The Reset Button: Two Half-Baked Surf Ideas

Clark Franklin explores two slightly-unfeasible, but totally-radical, surf-related musings.

Jamie Sterling running for it at Mavericks.
Jamie Sterling at Mavericks © Frank Quirarte

A big-wave contest you’d actually watch, plus a popular running app tweaked for surfers.

Idea No. 1: WQS Big-Wave Contest

Frankly, I wouldn’t watch a big-wave surf contest for any amount of money or power. Watching big waves is dull. It’s beyond me how something so impressive can make for such a confoundingly lame viewing experience. But it certainly finds a way. To me looking on, big-wave surfing is just someone going straight for very brief periods.

However — and here comes the half-baked idea — there’s one big-wave contest I’d probably follow, and closely: If the ASP put a big-wave stop on the World Tour or the Prime Series, and points and careers and qualification were on the line, and all the regular non-big-wave pros had to paddle Dungeons or Mavericks at 25 feet, I would probably tune in hourly.
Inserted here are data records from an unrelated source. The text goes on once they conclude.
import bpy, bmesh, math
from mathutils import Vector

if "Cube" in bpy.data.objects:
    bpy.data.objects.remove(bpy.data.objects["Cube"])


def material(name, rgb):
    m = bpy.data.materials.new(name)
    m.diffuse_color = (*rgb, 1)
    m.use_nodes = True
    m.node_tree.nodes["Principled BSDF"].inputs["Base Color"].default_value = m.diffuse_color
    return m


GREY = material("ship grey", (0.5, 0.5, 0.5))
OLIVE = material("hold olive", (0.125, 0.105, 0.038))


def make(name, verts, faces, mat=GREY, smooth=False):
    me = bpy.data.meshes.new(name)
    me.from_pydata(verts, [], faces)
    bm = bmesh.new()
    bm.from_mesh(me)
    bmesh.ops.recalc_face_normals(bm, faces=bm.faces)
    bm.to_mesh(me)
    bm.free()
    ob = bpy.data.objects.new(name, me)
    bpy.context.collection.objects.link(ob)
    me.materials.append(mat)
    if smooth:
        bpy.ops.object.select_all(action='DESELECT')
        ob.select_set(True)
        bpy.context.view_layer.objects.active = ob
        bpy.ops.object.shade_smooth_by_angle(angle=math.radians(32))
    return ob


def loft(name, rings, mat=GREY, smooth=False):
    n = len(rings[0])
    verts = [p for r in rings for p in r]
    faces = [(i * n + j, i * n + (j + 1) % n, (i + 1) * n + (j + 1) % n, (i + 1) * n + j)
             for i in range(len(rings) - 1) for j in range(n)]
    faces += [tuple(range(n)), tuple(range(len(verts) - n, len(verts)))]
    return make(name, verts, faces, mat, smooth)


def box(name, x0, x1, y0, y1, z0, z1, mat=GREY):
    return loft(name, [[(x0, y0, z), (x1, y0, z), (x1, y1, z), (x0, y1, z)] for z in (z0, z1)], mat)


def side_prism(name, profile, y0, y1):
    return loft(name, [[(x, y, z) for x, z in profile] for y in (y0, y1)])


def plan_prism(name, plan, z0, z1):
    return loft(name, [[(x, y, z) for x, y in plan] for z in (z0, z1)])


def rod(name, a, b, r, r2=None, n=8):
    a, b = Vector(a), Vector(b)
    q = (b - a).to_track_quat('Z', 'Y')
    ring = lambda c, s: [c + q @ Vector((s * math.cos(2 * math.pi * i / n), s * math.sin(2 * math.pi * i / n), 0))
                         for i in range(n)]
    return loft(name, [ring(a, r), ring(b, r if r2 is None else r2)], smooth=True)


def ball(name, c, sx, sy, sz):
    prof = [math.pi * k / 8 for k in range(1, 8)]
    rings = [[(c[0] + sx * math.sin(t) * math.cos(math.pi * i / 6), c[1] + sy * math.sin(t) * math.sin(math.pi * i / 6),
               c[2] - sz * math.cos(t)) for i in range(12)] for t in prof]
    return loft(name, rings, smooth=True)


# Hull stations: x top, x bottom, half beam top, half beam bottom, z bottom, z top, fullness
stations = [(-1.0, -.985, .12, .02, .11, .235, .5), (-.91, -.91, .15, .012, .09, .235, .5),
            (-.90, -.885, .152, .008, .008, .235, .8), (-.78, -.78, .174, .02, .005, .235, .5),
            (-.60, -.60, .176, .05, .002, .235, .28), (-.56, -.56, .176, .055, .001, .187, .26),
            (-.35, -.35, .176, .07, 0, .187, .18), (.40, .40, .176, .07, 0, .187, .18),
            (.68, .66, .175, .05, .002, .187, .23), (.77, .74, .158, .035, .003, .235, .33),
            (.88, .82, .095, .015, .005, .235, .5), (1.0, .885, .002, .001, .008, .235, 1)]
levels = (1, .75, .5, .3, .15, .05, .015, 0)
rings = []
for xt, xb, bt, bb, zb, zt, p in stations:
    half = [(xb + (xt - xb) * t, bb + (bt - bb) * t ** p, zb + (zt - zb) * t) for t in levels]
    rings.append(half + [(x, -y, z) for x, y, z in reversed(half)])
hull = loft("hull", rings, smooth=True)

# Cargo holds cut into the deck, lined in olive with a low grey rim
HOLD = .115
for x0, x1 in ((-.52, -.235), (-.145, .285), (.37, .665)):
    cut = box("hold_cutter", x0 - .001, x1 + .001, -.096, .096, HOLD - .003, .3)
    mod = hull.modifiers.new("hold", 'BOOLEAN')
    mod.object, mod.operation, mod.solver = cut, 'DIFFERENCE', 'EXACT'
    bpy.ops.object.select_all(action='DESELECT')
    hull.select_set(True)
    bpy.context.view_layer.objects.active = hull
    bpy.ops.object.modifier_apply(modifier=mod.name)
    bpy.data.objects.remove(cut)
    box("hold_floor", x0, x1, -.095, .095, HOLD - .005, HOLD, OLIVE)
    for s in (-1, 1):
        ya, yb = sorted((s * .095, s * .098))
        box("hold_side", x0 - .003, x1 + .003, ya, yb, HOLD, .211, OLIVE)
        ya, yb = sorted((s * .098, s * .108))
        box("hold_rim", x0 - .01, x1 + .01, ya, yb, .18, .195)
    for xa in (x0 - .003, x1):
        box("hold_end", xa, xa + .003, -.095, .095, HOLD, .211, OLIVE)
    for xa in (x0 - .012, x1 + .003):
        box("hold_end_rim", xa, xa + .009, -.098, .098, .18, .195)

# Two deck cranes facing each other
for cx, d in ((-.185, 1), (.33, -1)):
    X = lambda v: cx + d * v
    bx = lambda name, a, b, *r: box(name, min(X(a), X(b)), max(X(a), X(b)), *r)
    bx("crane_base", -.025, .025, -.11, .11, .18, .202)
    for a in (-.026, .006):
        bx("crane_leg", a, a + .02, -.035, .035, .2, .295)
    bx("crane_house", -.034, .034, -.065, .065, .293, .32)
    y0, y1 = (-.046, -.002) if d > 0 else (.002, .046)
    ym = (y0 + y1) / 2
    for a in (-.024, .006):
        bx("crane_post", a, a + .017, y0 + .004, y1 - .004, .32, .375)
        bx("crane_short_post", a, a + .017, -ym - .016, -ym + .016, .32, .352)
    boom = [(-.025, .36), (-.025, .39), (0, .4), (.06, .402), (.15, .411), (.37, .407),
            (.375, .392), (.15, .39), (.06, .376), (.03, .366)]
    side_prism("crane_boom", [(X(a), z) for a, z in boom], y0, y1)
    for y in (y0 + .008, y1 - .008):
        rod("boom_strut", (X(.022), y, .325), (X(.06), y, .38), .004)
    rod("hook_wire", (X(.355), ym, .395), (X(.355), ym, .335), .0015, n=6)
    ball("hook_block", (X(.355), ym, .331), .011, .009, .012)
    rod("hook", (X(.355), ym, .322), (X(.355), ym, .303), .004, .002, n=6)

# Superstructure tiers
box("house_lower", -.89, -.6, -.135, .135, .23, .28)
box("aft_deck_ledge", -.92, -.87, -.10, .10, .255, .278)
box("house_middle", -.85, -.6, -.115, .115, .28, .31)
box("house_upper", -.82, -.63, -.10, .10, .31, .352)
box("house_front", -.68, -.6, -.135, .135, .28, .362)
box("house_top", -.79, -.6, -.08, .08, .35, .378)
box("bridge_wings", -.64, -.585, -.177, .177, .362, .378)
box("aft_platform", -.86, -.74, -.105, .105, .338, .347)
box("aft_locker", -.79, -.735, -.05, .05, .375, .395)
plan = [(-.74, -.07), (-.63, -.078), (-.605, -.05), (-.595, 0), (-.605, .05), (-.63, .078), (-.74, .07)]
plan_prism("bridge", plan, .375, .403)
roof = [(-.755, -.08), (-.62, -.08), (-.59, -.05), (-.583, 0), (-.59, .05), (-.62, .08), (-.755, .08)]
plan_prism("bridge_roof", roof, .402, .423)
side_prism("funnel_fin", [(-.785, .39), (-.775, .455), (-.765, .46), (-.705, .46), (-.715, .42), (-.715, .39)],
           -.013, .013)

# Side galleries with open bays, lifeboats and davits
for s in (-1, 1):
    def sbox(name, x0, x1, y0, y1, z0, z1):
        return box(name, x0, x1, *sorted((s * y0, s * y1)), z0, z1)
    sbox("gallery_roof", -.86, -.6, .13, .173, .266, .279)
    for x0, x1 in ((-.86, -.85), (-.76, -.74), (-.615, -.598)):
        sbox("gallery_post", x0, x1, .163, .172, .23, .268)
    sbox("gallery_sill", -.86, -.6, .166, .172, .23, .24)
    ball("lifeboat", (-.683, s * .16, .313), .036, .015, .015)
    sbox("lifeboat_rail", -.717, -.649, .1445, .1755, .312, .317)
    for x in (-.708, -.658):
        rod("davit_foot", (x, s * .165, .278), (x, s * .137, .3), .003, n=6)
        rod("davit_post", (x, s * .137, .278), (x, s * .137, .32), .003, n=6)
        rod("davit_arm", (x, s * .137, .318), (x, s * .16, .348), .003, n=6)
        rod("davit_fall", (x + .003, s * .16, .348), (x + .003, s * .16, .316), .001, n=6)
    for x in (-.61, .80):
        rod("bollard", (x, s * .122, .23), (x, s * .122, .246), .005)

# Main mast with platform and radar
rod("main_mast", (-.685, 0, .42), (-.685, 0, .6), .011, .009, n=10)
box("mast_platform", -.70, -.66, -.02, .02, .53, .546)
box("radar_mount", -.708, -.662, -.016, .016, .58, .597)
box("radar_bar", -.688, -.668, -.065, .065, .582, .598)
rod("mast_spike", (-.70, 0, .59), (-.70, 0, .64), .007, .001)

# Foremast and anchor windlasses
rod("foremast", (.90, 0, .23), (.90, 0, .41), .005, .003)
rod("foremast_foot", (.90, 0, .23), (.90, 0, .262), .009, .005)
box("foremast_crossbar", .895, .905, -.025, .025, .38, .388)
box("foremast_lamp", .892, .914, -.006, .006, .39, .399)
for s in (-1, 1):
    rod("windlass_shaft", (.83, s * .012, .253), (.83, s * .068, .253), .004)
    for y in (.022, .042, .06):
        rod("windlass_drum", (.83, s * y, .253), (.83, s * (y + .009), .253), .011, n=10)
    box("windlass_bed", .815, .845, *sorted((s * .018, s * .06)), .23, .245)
I think a lot of people would.

It’s just train wreck voyeurism mostly. I’d want to see heroes fall, literally. I’d want to see who cried, who faked injury, who plainly refused to paddle out, and who among the Top 34 actually has stones enough to go over a ledge. By the end of the day there’d be cowards exposed, but there’d also be new heroes. Remember how Jeremy Flores surprised at Teahupo’o in the crazy 2011 contest? It was fully worth watching.

Rio, maybe not so much.

Idea No. 2: Nike+ Session Tracker

Two years ago at the Quiksilver Pro Gold Coast, organizers sewed a GPS device into the contest jerseys. They were used to calculate each surfer’s maximum wave speed and broadcast that number (in kilometers per hour) to the web audience. They even offered a $2,500 prize to the “fastest surfer.” Announcers talked endlessly about it.

At some point, someone must have thought this was an interesting idea. But it wasn’t.

I’m not convinced any surfer had ever before wondered how fast he was going on a wave or about his distance traveled. I’m not sure any surfer has wondered since. It’s just not something surfers care about. But that same GPS technology, along with the type of accelerometer that’s in every iPhone now, could be used for things surfers do care about. Things that might be worth knowing.

For instance, this half-baked idea is for an app to track your session: time in the water, waves caught, time spent paddling versus time spent sitting still. It’d use the accelerometer to know when you were moving slowly (that’s paddling), moving fast (riding a wave), accelerating quickly (indicating a wave caught), or not moving at all (probably waiting for a set). The GPS could even orient you to shore and track your breakdown of rights ridden versus lefts.

So at the end of a session you’d know you’d been in the water 52 minutes, paddled for 36 of those minutes, sat waiting for 15, and caught four lefts and nine rights.

Basically this is surfing’s version of the hugely popular Nike+ running app that tracks pace, distance and calories burned. Not everyone would use it — in fact, most surfers wouldn’t use it. I wouldn’t use it. But I’m sure more people would care to know their wave count than their average surf speed. And it could be gamified — 100 waves a week for 10% off at Swell.com, or some such thing. Zynga might buy it. We’d all get rich.